- YOUR ASSIGNMENT
Copy each line from the data that has the word "range" in it.

- DATA FOR REVIEW
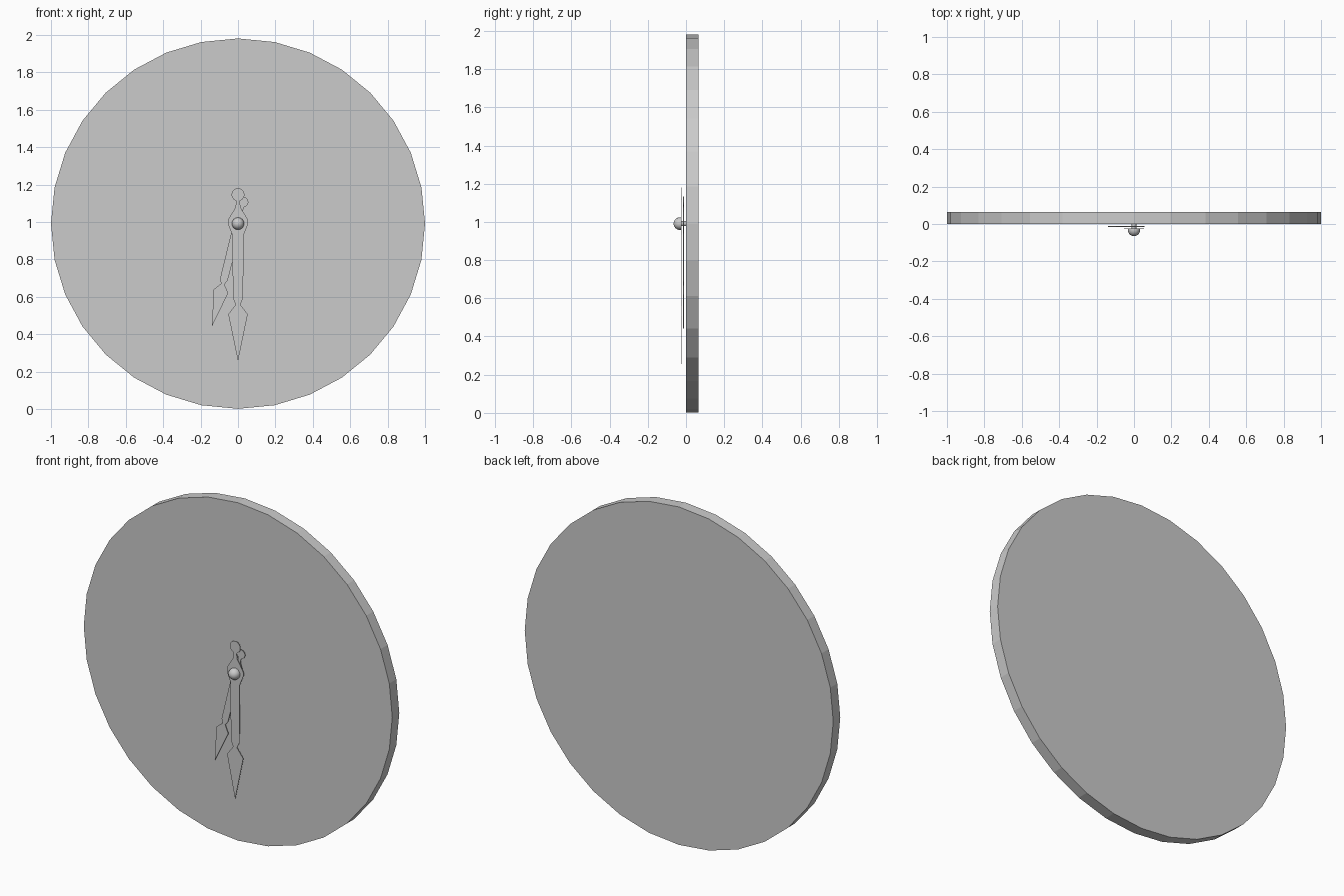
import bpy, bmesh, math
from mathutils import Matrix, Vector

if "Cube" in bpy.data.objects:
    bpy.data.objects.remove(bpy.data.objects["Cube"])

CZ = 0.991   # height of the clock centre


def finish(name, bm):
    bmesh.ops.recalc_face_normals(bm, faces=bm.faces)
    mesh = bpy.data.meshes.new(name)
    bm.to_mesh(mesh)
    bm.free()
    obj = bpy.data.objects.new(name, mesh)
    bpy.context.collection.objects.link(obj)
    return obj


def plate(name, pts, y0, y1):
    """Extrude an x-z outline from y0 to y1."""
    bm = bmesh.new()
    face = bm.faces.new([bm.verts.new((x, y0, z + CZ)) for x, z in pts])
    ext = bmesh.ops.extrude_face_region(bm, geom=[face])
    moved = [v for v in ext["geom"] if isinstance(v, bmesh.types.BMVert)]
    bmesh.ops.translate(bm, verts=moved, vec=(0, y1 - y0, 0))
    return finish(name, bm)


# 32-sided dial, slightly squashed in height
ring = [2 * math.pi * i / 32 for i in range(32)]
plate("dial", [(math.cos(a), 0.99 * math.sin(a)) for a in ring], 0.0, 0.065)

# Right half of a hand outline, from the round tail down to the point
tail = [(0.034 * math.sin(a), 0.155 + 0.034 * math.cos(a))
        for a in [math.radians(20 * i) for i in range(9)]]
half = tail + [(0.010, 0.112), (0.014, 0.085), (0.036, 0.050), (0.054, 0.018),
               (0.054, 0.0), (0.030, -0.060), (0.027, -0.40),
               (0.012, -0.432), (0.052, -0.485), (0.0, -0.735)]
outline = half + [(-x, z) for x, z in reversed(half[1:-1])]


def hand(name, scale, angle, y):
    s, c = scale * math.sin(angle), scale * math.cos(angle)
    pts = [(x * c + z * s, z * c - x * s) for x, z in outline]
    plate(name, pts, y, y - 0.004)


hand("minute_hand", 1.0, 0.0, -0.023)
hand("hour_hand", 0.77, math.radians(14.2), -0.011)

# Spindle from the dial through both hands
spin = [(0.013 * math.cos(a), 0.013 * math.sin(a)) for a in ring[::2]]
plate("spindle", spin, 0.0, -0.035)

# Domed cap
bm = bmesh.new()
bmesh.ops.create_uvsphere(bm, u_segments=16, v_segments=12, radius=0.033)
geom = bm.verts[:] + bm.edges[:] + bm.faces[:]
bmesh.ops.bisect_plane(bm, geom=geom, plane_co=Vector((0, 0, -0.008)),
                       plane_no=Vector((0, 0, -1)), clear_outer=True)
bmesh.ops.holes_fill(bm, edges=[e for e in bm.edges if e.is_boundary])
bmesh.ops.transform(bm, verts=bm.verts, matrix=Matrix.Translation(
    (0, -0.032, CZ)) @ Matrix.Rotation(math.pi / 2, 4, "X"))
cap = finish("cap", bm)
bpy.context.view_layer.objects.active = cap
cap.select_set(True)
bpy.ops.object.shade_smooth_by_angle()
--
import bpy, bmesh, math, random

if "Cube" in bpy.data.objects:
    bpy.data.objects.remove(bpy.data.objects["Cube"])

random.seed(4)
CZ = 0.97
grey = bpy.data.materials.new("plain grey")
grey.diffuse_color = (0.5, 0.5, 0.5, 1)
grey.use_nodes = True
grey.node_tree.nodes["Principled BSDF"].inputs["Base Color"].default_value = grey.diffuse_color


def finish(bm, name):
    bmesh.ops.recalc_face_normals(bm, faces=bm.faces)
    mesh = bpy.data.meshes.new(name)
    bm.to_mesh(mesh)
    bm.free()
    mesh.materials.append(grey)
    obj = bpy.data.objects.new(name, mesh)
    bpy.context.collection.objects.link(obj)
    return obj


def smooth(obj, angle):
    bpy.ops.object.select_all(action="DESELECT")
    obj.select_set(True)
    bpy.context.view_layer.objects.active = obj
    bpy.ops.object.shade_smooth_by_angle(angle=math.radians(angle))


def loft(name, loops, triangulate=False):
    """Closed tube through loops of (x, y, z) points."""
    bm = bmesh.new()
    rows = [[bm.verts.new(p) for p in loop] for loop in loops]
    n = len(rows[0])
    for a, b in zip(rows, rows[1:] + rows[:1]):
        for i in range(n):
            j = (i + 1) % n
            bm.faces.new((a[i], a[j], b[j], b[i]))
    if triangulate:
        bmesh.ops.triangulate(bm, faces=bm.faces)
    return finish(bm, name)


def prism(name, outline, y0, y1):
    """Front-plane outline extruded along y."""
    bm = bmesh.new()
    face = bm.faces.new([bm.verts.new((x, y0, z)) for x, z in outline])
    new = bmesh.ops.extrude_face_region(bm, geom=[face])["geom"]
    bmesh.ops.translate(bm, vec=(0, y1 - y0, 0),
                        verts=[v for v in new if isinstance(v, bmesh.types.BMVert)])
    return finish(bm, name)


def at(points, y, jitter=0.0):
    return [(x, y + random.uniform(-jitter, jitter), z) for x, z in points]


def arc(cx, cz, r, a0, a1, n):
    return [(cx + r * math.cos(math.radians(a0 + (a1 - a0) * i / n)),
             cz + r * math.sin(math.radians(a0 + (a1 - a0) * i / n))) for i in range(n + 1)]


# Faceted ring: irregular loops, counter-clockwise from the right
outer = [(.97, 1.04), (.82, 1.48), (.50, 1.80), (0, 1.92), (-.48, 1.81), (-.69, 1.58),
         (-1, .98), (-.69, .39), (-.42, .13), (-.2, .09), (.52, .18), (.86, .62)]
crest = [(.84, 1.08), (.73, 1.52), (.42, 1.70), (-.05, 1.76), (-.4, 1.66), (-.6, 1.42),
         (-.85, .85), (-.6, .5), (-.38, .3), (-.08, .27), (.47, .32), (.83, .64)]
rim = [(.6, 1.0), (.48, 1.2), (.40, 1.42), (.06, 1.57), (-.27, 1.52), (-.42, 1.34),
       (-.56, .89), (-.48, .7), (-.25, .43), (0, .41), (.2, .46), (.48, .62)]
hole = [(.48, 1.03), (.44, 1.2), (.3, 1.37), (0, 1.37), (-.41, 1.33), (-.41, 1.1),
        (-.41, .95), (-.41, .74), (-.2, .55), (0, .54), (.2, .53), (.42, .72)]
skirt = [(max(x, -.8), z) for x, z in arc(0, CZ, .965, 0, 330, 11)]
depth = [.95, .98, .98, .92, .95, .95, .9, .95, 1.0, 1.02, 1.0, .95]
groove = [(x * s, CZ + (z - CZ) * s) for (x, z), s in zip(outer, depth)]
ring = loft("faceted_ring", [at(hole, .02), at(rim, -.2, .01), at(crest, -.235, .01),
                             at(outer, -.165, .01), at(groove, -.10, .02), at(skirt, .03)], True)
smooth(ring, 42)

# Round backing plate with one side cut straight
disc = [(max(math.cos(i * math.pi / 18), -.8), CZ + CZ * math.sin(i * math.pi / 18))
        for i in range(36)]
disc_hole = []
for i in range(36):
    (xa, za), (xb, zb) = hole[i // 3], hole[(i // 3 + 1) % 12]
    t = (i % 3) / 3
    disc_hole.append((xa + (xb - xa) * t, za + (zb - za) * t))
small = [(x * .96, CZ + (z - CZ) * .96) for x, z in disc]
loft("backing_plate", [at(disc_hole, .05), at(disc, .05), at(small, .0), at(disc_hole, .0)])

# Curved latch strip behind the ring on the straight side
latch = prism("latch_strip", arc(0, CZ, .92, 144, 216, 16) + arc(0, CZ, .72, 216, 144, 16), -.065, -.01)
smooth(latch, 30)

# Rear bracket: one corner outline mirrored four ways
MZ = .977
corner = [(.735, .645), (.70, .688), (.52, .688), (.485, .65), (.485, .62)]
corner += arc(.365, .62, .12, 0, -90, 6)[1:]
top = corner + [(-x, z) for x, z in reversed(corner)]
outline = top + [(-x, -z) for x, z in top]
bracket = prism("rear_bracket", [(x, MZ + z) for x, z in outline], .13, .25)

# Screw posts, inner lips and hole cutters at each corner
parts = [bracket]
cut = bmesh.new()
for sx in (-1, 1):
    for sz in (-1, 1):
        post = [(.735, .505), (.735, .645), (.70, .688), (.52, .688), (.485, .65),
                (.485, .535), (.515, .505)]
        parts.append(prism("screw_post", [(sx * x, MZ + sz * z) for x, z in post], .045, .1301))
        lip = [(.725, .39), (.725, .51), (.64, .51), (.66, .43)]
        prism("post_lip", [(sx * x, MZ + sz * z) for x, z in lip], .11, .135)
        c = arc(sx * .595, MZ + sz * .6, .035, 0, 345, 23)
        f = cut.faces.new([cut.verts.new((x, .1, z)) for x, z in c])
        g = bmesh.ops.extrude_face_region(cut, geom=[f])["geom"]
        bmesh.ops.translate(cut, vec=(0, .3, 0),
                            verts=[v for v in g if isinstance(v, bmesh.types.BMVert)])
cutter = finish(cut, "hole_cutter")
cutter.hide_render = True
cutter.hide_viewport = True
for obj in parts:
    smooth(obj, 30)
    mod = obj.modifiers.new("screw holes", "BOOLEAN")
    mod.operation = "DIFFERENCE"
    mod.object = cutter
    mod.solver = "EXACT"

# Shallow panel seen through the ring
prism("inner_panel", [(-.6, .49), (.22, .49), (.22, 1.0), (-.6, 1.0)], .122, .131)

- RESPONSE TO THE TASK
ring = [2 * math.pi * i / 32 for i in range(32)]
        for a in [math.radians(20 * i) for i in range(9)]]
        for i in range(n):
             cz + r * math.sin(math.radians(a0 + (a1 - a0) * i / n))) for i in range(n + 1)]
        for i in range(36)]
for i in range(36):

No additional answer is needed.